Activity
Repeat each record below exactly as it is written.

─── Given records ───

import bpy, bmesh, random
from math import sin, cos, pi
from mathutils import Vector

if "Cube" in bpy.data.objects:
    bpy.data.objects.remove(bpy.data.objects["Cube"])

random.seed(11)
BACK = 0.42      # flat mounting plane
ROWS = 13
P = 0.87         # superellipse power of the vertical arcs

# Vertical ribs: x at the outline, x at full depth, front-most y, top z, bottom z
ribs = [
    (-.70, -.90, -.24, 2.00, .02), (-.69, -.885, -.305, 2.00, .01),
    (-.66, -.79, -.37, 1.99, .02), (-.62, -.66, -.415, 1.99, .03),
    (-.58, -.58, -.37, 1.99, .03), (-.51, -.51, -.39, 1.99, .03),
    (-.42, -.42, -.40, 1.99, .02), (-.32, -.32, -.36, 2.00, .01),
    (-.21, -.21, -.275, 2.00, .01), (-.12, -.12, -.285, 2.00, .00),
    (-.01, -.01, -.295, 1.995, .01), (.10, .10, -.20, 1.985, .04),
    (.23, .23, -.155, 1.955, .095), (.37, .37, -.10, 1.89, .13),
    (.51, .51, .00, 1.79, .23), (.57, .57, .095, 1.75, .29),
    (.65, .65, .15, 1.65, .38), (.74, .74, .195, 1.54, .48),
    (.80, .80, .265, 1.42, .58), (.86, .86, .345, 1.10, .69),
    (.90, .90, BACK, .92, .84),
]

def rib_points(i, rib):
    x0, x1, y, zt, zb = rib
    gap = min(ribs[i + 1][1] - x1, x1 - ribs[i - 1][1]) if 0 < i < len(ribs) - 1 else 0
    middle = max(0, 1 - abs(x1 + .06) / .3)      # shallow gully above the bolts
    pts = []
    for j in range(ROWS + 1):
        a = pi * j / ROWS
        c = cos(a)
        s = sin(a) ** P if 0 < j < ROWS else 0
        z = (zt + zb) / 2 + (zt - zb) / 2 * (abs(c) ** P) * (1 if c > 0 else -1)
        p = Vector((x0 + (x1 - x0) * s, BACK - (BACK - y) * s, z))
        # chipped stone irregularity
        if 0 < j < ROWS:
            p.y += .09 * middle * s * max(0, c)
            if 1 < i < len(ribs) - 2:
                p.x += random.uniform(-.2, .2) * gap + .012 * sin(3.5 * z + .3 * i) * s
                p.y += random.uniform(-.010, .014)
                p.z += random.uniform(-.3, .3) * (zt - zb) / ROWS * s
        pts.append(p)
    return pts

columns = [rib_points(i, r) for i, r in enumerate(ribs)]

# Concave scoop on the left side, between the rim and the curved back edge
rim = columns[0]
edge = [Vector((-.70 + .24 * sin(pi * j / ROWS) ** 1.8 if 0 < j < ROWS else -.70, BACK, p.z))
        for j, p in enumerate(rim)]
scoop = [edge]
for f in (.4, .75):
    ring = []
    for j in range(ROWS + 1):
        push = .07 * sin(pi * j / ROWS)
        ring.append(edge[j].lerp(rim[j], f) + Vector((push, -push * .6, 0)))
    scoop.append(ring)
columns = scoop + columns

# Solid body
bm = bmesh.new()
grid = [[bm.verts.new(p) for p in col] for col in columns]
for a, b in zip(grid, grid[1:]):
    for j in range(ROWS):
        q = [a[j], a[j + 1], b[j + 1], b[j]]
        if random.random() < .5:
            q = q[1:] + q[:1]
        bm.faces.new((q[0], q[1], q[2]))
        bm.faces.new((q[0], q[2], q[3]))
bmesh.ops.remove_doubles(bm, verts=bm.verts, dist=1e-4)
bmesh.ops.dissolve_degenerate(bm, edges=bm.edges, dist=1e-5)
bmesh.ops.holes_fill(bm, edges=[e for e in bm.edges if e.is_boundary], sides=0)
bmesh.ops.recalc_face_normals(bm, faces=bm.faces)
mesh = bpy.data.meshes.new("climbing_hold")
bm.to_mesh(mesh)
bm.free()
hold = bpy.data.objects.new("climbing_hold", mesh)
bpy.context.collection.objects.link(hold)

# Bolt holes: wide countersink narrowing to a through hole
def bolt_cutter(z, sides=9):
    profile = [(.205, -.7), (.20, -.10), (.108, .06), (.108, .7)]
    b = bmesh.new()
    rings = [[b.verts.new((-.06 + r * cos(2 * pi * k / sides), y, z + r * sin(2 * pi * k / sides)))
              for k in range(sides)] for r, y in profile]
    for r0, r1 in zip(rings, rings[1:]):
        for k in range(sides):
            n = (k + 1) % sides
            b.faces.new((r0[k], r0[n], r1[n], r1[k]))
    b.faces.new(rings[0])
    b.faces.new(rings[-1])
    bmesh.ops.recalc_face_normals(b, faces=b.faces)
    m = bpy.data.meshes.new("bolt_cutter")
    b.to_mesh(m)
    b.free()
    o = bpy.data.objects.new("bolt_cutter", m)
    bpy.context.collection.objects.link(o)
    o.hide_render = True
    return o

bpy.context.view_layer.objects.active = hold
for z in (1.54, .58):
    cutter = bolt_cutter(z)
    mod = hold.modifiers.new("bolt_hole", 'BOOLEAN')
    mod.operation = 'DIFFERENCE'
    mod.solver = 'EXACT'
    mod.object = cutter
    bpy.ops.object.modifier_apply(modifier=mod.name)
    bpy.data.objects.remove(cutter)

───

Task answer
import bpy, bmesh, random
from math import sin, cos, pi
from mathutils import Vector

if "Cube" in bpy.data.objects:
    bpy.data.objects.remove(bpy.data.objects["Cube"])

random.seed(11)
BACK = 0.42      # flat mounting plane
ROWS = 13
P = 0.87         # superellipse power of the vertical arcs

# Vertical ribs: x at the outline, x at full depth, front-most y, top z, bottom z
ribs = [
    (-.70, -.90, -.24, 2.00, .02), (-.69, -.885, -.305, 2.00, .01),
    (-.66, -.79, -.37, 1.99, .02), (-.62, -.66, -.415, 1.99, .03),
    (-.58, -.58, -.37, 1.99, .03), (-.51, -.51, -.39, 1.99, .03),
    (-.42, -.42, -.40, 1.99, .02), (-.32, -.32, -.36, 2.00, .01),
    (-.21, -.21, -.275, 2.00, .01), (-.12, -.12, -.285, 2.00, .00),
    (-.01, -.01, -.295, 1.995, .01), (.10, .10, -.20, 1.985, .04),
    (.23, .23, -.155, 1.955, .095), (.37, .37, -.10, 1.89, .13),
    (.51, .51, .00, 1.79, .23), (.57, .57, .095, 1.75, .29),
    (.65, .65, .15, 1.65, .38), (.74, .74, .195, 1.54, .48),
    (.80, .80, .265, 1.42, .58), (.86, .86, .345, 1.10, .69),
    (.90, .90, BACK, .92, .84),
]

def rib_points(i, rib):
    x0, x1, y, zt, zb = rib
    gap = min(ribs[i + 1][1] - x1, x1 - ribs[i - 1][1]) if 0 < i < len(ribs) - 1 else 0
    middle = max(0, 1 - abs(x1 + .06) / .3)      # shallow gully above the bolts
    pts = []
    for j in range(ROWS + 1):
        a = pi * j / ROWS
        c = cos(a)
        s = sin(a) ** P if 0 < j < ROWS else 0
        z = (zt + zb) / 2 + (zt - zb) / 2 * (abs(c) ** P) * (1 if c > 0 else -1)
        p = Vector((x0 + (x1 - x0) * s, BACK - (BACK - y) * s, z))
        # chipped stone irregularity
        if 0 < j < ROWS:
            p.y += .09 * middle * s * max(0, c)
            if 1 < i < len(ribs) - 2:
                p.x += random.uniform(-.2, .2) * gap + .012 * sin(3.5 * z + .3 * i) * s
                p.y += random.uniform(-.010, .014)
                p.z += random.uniform(-.3, .3) * (zt - zb) / ROWS * s
        pts.append(p)
    return pts

columns = [rib_points(i, r) for i, r in enumerate(ribs)]

# Concave scoop on the left side, between the rim and the curved back edge
rim = columns[0]
edge = [Vector((-.70 + .24 * sin(pi * j / ROWS) ** 1.8 if 0 < j < ROWS else -.70, BACK, p.z))
        for j, p in enumerate(rim)]
scoop = [edge]
for f in (.4, .75):
    ring = []
    for j in range(ROWS + 1):
        push = .07 * sin(pi * j / ROWS)
        ring.append(edge[j].lerp(rim[j], f) + Vector((push, -push * .6, 0)))
    scoop.append(ring)
columns = scoop + columns

# Solid body
bm = bmesh.new()
grid = [[bm.verts.new(p) for p in col] for col in columns]
for a, b in zip(grid, grid[1:]):
    for j in range(ROWS):
        q = [a[j], a[j + 1], b[j + 1], b[j]]
        if random.random() < .5:
            q = q[1:] + q[:1]
        bm.faces.new((q[0], q[1], q[2]))
        bm.faces.new((q[0], q[2], q[3]))
bmesh.ops.remove_doubles(bm, verts=bm.verts, dist=1e-4)
bmesh.ops.dissolve_degenerate(bm, edges=bm.edges, dist=1e-5)
bmesh.ops.holes_fill(bm, edges=[e for e in bm.edges if e.is_boundary], sides=0)
bmesh.ops.recalc_face_normals(bm, faces=bm.faces)
mesh = bpy.data.meshes.new("climbing_hold")
bm.to_mesh(mesh)
bm.free()
hold = bpy.data.objects.new("climbing_hold", mesh)
bpy.context.collection.objects.link(hold)

# Bolt holes: wide countersink narrowing to a through hole
def bolt_cutter(z, sides=9):
    profile = [(.205, -.7), (.20, -.10), (.108, .06), (.108, .7)]
    b = bmesh.new()
    rings = [[b.verts.new((-.06 + r * cos(2 * pi * k / sides), y, z + r * sin(2 * pi * k / sides)))
              for k in range(sides)] for r, y in profile]
    for r0, r1 in zip(rings, rings[1:]):
        for k in range(sides):
            n = (k + 1) % sides
            b.faces.new((r0[k], r0[n], r1[n], r1[k]))
    b.faces.new(rings[0])
    b.faces.new(rings[-1])
    bmesh.ops.recalc_face_normals(b, faces=b.faces)
    m = bpy.data.meshes.new("bolt_cutter")
    b.to_mesh(m)
    b.free()
    o = bpy.data.objects.new("bolt_cutter", m)
    bpy.context.collection.objects.link(o)
    o.hide_render = True
    return o

bpy.context.view_layer.objects.active = hold
for z in (1.54, .58):
    cutter = bolt_cutter(z)
    mod = hold.modifiers.new("bolt_hole", 'BOOLEAN')
    mod.operation = 'DIFFERENCE'
    mod.solver = 'EXACT'
    mod.object = cutter
    bpy.ops.object.modifier_apply(modifier=mod.name)
    bpy.data.objects.remove(cutter)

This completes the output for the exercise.